(Plain-text document sources)
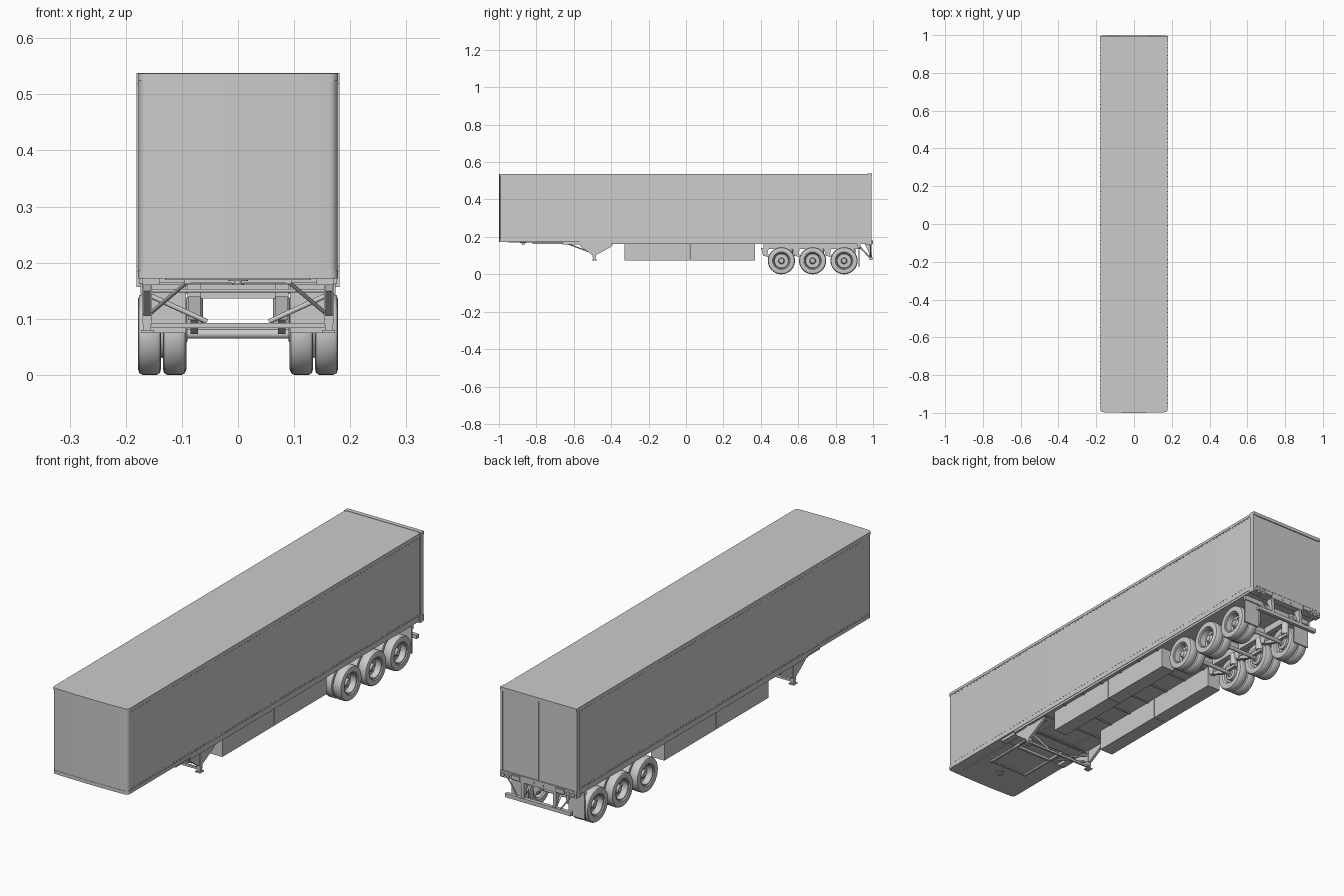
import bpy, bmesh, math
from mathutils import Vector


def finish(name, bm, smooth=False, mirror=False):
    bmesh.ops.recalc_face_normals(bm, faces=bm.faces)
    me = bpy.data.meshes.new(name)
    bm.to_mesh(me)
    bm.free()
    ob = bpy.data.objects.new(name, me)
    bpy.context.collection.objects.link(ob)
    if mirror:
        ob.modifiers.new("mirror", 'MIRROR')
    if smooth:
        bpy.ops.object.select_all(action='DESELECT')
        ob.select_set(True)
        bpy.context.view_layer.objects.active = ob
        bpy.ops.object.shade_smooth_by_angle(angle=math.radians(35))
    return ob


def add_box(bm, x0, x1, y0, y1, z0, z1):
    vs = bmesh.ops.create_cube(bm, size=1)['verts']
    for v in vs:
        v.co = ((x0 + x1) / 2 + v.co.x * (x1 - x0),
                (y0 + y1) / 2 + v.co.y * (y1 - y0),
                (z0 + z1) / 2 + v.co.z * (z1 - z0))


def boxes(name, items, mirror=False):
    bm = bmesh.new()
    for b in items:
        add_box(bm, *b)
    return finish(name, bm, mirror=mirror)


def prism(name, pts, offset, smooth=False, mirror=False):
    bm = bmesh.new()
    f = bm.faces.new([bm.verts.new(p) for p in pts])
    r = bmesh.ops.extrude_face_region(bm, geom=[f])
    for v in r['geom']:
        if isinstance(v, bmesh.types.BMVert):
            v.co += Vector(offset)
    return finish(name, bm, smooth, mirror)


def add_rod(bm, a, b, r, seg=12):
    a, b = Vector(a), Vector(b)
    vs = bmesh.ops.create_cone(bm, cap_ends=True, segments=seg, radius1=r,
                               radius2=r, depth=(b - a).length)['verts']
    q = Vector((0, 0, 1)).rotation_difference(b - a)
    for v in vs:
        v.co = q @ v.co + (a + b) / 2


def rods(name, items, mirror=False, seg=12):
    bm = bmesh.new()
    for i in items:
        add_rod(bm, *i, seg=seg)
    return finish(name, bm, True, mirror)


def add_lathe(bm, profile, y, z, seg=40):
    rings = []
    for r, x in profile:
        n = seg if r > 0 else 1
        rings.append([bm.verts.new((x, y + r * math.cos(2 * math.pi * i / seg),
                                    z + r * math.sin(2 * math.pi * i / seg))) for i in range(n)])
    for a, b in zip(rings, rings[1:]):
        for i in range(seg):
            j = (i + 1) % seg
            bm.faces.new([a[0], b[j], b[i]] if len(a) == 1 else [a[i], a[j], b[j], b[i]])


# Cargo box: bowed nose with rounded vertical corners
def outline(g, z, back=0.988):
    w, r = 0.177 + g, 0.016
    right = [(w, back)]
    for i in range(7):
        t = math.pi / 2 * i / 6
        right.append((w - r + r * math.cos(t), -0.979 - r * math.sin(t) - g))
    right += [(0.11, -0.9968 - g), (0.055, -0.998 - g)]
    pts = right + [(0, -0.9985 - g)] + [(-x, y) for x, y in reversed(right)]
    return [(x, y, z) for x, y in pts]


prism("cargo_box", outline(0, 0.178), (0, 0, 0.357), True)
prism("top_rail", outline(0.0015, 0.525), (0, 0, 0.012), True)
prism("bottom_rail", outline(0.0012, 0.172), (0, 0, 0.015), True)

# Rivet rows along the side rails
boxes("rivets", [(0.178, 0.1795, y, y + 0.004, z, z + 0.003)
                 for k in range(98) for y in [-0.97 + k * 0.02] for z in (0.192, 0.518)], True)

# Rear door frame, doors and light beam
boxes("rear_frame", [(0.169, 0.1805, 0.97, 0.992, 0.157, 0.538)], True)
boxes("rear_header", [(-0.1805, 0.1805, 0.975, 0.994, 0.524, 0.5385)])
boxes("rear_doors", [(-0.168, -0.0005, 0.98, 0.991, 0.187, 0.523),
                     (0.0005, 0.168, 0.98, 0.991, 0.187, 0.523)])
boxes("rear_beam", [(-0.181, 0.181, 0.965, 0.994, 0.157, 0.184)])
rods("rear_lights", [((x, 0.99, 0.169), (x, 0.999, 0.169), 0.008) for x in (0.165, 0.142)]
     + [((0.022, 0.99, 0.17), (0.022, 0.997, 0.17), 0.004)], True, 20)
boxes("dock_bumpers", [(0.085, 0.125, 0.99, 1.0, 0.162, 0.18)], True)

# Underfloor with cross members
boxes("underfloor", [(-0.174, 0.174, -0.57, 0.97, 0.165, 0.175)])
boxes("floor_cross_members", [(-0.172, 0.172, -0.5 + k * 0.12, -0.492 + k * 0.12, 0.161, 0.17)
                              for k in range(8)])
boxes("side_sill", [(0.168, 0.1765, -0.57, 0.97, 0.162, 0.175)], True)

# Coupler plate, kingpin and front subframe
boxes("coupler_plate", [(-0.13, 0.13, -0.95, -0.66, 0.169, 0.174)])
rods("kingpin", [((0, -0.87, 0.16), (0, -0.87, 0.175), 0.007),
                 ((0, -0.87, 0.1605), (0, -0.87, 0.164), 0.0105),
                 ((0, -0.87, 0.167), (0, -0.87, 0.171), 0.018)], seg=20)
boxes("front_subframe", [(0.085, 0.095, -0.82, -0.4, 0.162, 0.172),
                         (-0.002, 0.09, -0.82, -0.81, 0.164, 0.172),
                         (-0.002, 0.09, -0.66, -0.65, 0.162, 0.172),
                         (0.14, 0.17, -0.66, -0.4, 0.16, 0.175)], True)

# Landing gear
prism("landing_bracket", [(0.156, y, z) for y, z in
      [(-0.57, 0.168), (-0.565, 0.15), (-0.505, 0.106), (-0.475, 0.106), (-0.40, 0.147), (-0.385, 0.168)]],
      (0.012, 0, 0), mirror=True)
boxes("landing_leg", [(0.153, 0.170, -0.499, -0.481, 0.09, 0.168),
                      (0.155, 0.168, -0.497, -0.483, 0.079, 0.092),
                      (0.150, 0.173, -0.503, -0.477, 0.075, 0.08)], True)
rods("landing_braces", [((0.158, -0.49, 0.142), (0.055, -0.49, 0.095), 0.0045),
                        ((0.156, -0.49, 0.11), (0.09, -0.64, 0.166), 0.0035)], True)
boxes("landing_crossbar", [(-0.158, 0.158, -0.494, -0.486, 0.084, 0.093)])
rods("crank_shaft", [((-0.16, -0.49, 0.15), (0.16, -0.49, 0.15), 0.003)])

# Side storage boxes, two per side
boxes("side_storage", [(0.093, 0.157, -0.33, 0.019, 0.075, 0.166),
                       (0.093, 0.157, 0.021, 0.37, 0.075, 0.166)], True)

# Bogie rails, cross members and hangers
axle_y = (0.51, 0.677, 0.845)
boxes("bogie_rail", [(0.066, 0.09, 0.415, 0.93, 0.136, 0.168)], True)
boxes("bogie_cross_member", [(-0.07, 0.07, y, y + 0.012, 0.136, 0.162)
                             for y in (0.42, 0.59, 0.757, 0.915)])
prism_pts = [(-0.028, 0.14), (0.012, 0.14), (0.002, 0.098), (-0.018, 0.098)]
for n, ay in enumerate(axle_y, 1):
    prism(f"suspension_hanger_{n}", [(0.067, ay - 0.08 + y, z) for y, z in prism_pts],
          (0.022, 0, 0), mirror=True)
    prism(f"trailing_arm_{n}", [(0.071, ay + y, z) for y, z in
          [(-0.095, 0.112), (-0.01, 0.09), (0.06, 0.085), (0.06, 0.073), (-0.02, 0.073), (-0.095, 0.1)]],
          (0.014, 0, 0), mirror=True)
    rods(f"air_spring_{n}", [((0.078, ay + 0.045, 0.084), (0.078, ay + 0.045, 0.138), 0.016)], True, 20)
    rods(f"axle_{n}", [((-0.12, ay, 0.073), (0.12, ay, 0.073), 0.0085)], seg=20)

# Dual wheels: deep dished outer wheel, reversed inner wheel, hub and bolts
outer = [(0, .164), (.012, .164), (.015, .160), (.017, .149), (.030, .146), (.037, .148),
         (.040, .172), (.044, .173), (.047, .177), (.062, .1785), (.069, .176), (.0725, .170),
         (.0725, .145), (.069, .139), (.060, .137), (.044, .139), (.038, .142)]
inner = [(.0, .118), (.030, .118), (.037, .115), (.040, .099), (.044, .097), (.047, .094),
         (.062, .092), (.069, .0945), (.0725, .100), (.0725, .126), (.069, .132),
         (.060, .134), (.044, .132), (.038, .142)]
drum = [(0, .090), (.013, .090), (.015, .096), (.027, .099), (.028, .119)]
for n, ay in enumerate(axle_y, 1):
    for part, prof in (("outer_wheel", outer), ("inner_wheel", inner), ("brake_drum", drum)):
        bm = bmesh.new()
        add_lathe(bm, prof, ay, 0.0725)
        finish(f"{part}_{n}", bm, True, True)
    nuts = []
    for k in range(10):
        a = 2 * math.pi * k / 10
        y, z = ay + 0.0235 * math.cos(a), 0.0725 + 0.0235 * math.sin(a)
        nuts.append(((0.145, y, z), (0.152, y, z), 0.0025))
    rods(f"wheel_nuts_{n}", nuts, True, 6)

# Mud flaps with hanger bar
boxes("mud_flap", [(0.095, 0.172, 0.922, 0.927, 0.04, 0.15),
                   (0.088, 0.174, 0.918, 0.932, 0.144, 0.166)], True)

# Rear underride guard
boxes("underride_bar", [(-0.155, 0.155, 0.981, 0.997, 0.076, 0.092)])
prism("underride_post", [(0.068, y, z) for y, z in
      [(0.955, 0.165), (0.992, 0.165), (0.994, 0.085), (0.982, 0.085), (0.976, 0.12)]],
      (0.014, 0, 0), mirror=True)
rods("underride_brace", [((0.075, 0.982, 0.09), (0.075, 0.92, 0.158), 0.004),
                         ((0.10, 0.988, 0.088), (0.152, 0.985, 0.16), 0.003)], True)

» **Aim of the exercise**: Copy out, exactly and alone, the lines of the entries above between the ones holding "j = (i + 1) % seg" and "0.97, 0.165, 0.175)])", inclusive.

» **Written answer**:
            j = (i + 1) % seg
            bm.faces.new([a[0], b[j], b[i]] if len(a) == 1 else [a[i], a[j], b[j], b[i]])


# Cargo box: bowed nose with rounded vertical corners
def outline(g, z, back=0.988):
    w, r = 0.177 + g, 0.016
    right = [(w, back)]
    for i in range(7):
        t = math.pi / 2 * i / 6
        right.append((w - r + r * math.cos(t), -0.979 - r * math.sin(t) - g))
    right += [(0.11, -0.9968 - g), (0.055, -0.998 - g)]
    pts = right + [(0, -0.9985 - g)] + [(-x, y) for x, y in reversed(right)]
    return [(x, y, z) for x, y in pts]


prism("cargo_box", outline(0, 0.178), (0, 0, 0.357), True)
prism("top_rail", outline(0.0015, 0.525), (0, 0, 0.012), True)
prism("bottom_rail", outline(0.0012, 0.172), (0, 0, 0.015), True)

# Rivet rows along the side rails
boxes("rivets", [(0.178, 0.1795, y, y + 0.004, z, z + 0.003)
                 for k in range(98) for y in [-0.97 + k * 0.02] for z in (0.192, 0.518)], True)

# Rear door frame, doors and light beam
boxes("rear_frame", [(0.169, 0.1805, 0.97, 0.992, 0.157, 0.538)], True)
boxes("rear_header", [(-0.1805, 0.1805, 0.975, 0.994, 0.524, 0.5385)])
boxes("rear_doors", [(-0.168, -0.0005, 0.98, 0.991, 0.187, 0.523),
                     (0.0005, 0.168, 0.98, 0.991, 0.187, 0.523)])
boxes("rear_beam", [(-0.181, 0.181, 0.965, 0.994, 0.157, 0.184)])
rods("rear_lights", [((x, 0.99, 0.169), (x, 0.999, 0.169), 0.008) for x in (0.165, 0.142)]
     + [((0.022, 0.99, 0.17), (0.022, 0.997, 0.17), 0.004)], True, 20)
boxes("dock_bumpers", [(0.085, 0.125, 0.99, 1.0, 0.162, 0.18)], True)

# Underfloor with cross members
boxes("underfloor", [(-0.174, 0.174, -0.57, 0.97, 0.165, 0.175)])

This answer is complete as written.